Following the outcry of nearly 90% of the residents on the 1800 and 1900 blocks of Screenland Drive earlier this year, the City Council voted 3 to 2 to halt the construction of sidewalks on that stretch of street.
The residents argued they weren’t adequately notified of the project, and said the new walkways would create their own safety hazards.
The project would have been funded by a federal Safe Routes to Schools grant the city applied for in late 2006. The grant is “designed to improve and enhance the safety of schoolchildren walking or bicycling to and from school,” according to a city report.
When the city originally applied for the funds, officials polled the 1800 block of Screenland Drive and reported a 50% acceptance rate. Due to an oversight, the 1900 block residents were not originally notified.
The California Department of Transportation, which monitors the grant funding, warned city officials that while the sidewalk may be eliminated from grant without penalty, future grant applications might be impacted.
If sidewalks are not installed with the grant money allocated for the project, changing federal regulations could force the city to invest its own money. The city has received more than $3 million isince the grant program began.
There are currently no disability access laws that require sidewalks on residential streets, but officials say the regulations change annually. And since the project was originally set to take place, the city could be at increased risk should an injury occur where there’s no sidewalk, city officials said.
“If an accident occurred now that could have been prevented with sidewalk, [Burbank] may have some increased liability because of the discussions and staff recommendations,” said Traffic Engineer Ken Johnson.
Janet Strong, whose parents purchased the first house on her block of Screenland Drive, said she believes installing sidewalks will make the street unsafe for residents in their vehicles and pedestrians.
“This is the first time I have had an issue or complaint with the city,” Strong said. “But I felt strongly enough that our safety was at risk and this was an unnecessary expense.”
According to Strong, she first found out about the project two years ago when city workers were measuring her driveway. She said she received no prior notification about the planned installation.
That set off a long campaign against the project that culminated with the City Council vote.
“All of the neighbors on the street are thrilled the council voted in our favor,” Strong said. “It was a rare day in City Hall.”
But on Dec. 14, Councilman Gary Bric, who voted against installing sidewalks on Screenland Drive, announced he was considering changing his vote, pointing to the liability and safety issues of not putting the sidewalk in, and the fact that Burbank may have to give up thousands in federal grant money during an economic downturn as a result.
“It’s much more than whether the residents want them or not,” Bric said. “It’s a safety issue in the public right of way.”
Still, he said he would speak with the residents again before making his final decision in early January.
Meanwhile, city officials will have to sit on the sidewalk project, and pedestrians will either have to walk on the worn grass trail or the street.
“Bottom line is, does the staff think that sidewalks are safer than walking in the street?

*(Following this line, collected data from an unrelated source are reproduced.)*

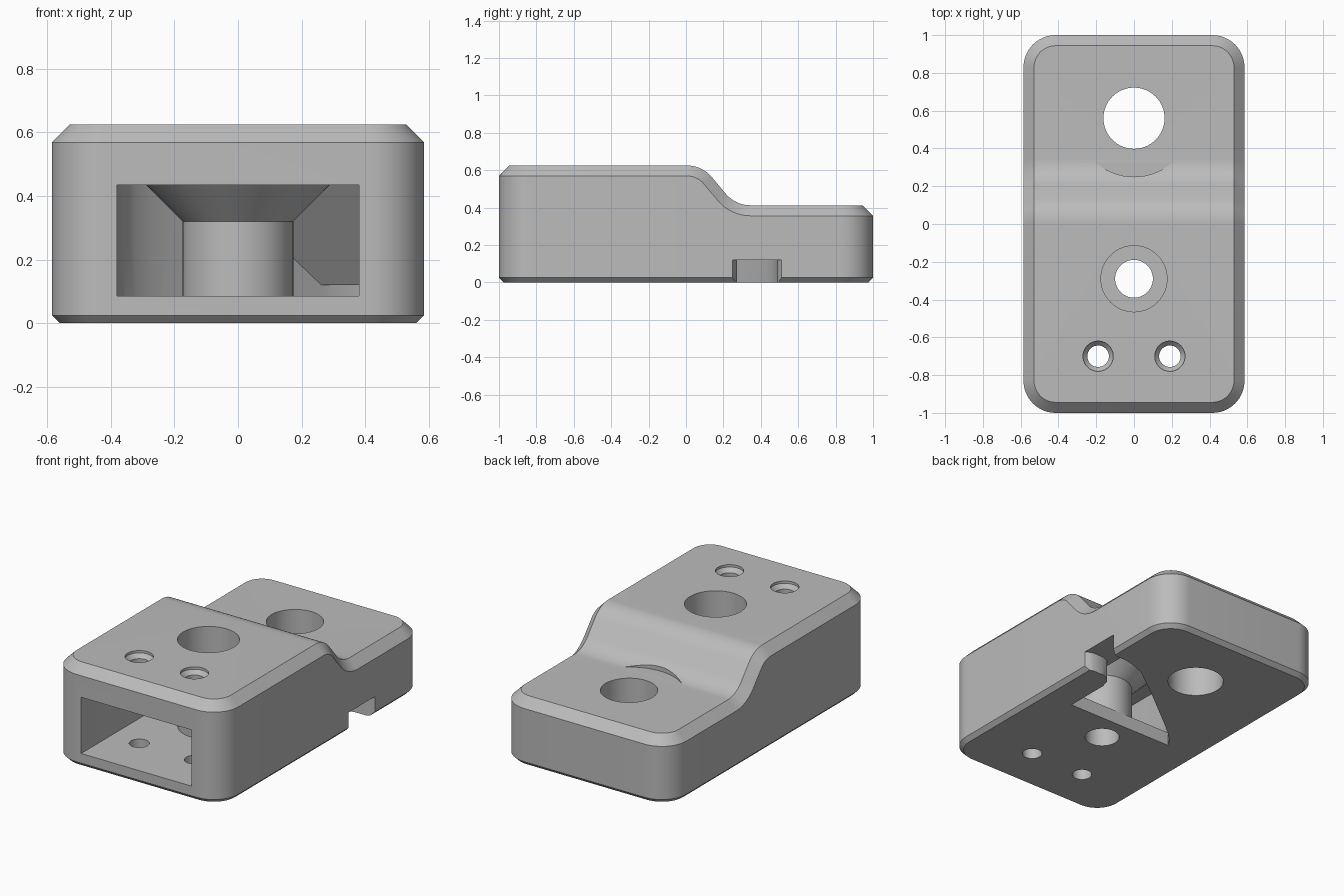
import bpy, bmesh, math

if "Cube" in bpy.data.objects:
    bpy.data.objects.remove(bpy.data.objects["Cube"])

HALF_W, HALF_L, TOP, LOW = 0.585, 1.0, 0.625, 0.412
CORNER, TOP_CUT, FOOT_CUT = 0.17, 0.056, 0.025
HOLE_Y, REAR_Y = -0.29, 0.56

grey = bpy.data.materials.new("plain grey")
grey.use_nodes = True
grey.diffuse_color = (0.5, 0.5, 0.5, 1)
grey.node_tree.nodes["Principled BSDF"].inputs["Base Color"].default_value = (0.5, 0.5, 0.5, 1)


def finish(name, bm):
    bmesh.ops.recalc_face_normals(bm, faces=bm.faces)
    mesh = bpy.data.meshes.new(name)
    bm.to_mesh(mesh)
    bm.free()
    mesh.materials.append(grey)
    obj = bpy.data.objects.new(name, mesh)
    bpy.context.collection.objects.link(obj)
    return obj


def prism(name, outline, place, lo, hi):
    """Extrude a 2D outline; place(u, v, w) gives the 3D point."""
    bm = bmesh.new()
    ends = [[bm.verts.new(place(u, v, w)) for u, v in outline] for w in (lo, hi)]
    for ring in ends:
        bm.faces.new(ring)
    for i in range(len(outline)):
        j = (i + 1) % len(outline)
        bm.faces.new((ends[0][i], ends[0][j], ends[1][j], ends[1][i]))
    return finish(name, bm)


def turned(name, x, y, profile, sides=64):
    """Solid of revolution from (radius, z) pairs about a vertical axis."""
    bm = bmesh.new()
    rings = [[bm.verts.new((x + r * math.cos(math.tau * k / sides),
                            y + r * math.sin(math.tau * k / sides), z))
              for k in range(sides)] for r, z in profile]
    bm.faces.new(rings[0])
    bm.faces.new(rings[-1])
    for a, b in zip(rings, rings[1:]):
        for k in range(sides):
            n = (k + 1) % sides
            bm.faces.new((a[k], a[n], b[n], b[k]))
    return finish(name, bm)


def combine(target, tool, operation):
    mod = target.modifiers.new("combine", 'BOOLEAN')
    mod.operation, mod.object, mod.solver = operation, tool, 'EXACT'
    bpy.context.view_layer.objects.active = target
    bpy.ops.object.modifier_apply(modifier=mod.name)
    bpy.data.objects.remove(tool)


# Stepped top: two tangent arcs joined by a straight slope, as (y, z, angle)
STEP_Y, STEP_R, TILT, STEPS = 0.005, 0.173, math.radians(50), 12
angles = [TILT * i / STEPS for i in range(STEPS + 1)]
step = [(STEP_Y + STEP_R * math.sin(a), TOP - STEP_R * (1 - math.cos(a)), a) for a in angles]
END_Y = STEP_Y + 0.34
step += [(END_Y - STEP_R * math.sin(a), LOW + STEP_R * (1 - math.cos(a)), a) for a in reversed(angles)]


def half_ring(inset, level):
    """Right half of the outline from front to back; level picks the height."""
    r = CORNER - inset
    cx, cy = HALF_W - CORNER, HALF_L - CORNER
    arc = [math.pi / 2 * i / 12 for i in range(13)]
    height = {"foot": (0, 0), "base": (FOOT_CUT, FOOT_CUT),
              "shoulder": (TOP - TOP_CUT, LOW - TOP_CUT), "top": (TOP, LOW)}[level]
    pts = [(cx + r * math.sin(a), -cy - r * math.cos(a), height[0]) for a in arc]
    for y, z, a in step:
        if level == "top":
            pts.append((HALF_W - inset, y, z))
        elif level == "shoulder":
            pts.append((HALF_W, y - TOP_CUT * math.sin(a), z - TOP_CUT * math.cos(a)))
        else:
            pts.append((HALF_W - inset, y, height[0]))
    pts += [(cx + r * math.cos(a), cy + r * math.sin(a), height[1]) for a in arc]
    return pts


# Main block with chamfered rims
bm = bmesh.new()
rings = []
for inset, level in ((FOOT_CUT, "foot"), (0, "base"), (0, "shoulder"), (TOP_CUT, "top")):
    pts = half_ring(inset, level)
    loop = pts + [(-x, y, z) for x, y, z in reversed(pts)]
    rings.append([bm.verts.new(p) for p in loop])
count = len(rings[0])
for a, b in zip(rings, rings[1:]):
    for k in range(count):
        n = (k + 1) % count
        bm.faces.new((a[k], a[n], b[n], b[k]))
for ring in (rings[0], rings[-1]):
    for k in range(count // 2 - 1):
        bm.faces.new((ring[k], ring[k + 1], ring[count - 2 - k], ring[count - 1 - k]))
block = finish("clamp_block", bm)

# Cavity: plan shape crossed with a side profile that slopes down to the outlet
plan = [(0.38, -1.1), (0.38, 0.465), (0.31, 0.435), (0.125, 0.30), (-0.19, 0.055),
        (-0.26, -0.002), (-0.32, -0.06), (-0.36, -0.12), (-0.38, -0.2), (-0.38, -1.1)]
side = [(-1.2, 0.085), (-0.115, 0.085), (-0.115, -0.1), (0.7, -0.1),
        (0.7, 0.12), (0.4, 0.12), (0.16, 0.435), (-1.2, 0.435)]
cavity = prism("cavity", plan, lambda u, v, w: (u, v, w), -0.2, 0.6)
combine(cavity, prism("cavity_side", side, lambda u, v, w: (w, u, v), -0.6, 0.6), 'INTERSECT')
combine(block, cavity, 'DIFFERENCE')

# Side outlet with flared mouth
mouth = [(0.35, 0.15), (0.38, 0.17), (0.395, 0.225), (0.42, 0.255), (0.46, 0.272),
         (0.54, 0.272), (0.565, 0.262), (0.60, 0.24), (0.60, 0.52), (0.565, 0.498),
         (0.54, 0.488), (0.47, 0.488), (0.42, 0.478), (0.38, 0.463), (0.35, 0.44)]
combine(block, prism("outlet", mouth, lambda u, v, w: (u, v, w), -0.1, 0.12), 'DIFFERENCE')

# Screw boss inside the cavity
combine(block, turned("screw_boss", 0, HOLE_Y,
                      [(0.174, 0.05), (0.174, 0.32), (0.304, 0.45)]), 'UNION')

# Counterbored screw hole, rear hole with its clearance, and small countersunk holes
combine(block, turned("screw_hole", 0, HOLE_Y,
                      [(0.1, -0.1), (0.1, 0.36), (0.175, 0.36), (0.175, 0.8)]), 'DIFFERENCE')
combine(block, turned("rear_hole", 0, REAR_Y, [(0.162, -0.1), (0.162, 0.8)]), 'DIFFERENCE')
combine(block, turned("rear_clearance", 0, REAR_Y,
                      [(0.31, LOW + 0.0005), (0.31, 0.8)]), 'DIFFERENCE')
for sx in (-1, 1):
    combine(block, turned("pin_hole", sx * 0.19, -0.7,
                          [(0.057, -0.1), (0.057, 0.585), (0.08, 0.61), (0.08, 0.8)], 40), 'DIFFERENCE')

# Smooth curved walls, crisp rims
for obj in bpy.context.selected_objects:
    obj.select_set(False)
block.select_set(True)
bpy.context.view_layer.objects.active = block
bpy.ops.object.shade_smooth_by_angle(angle=math.radians(25))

Yes, we do,” Johnson said, adding that “98% of our residential streets have sidewalks for good reason.”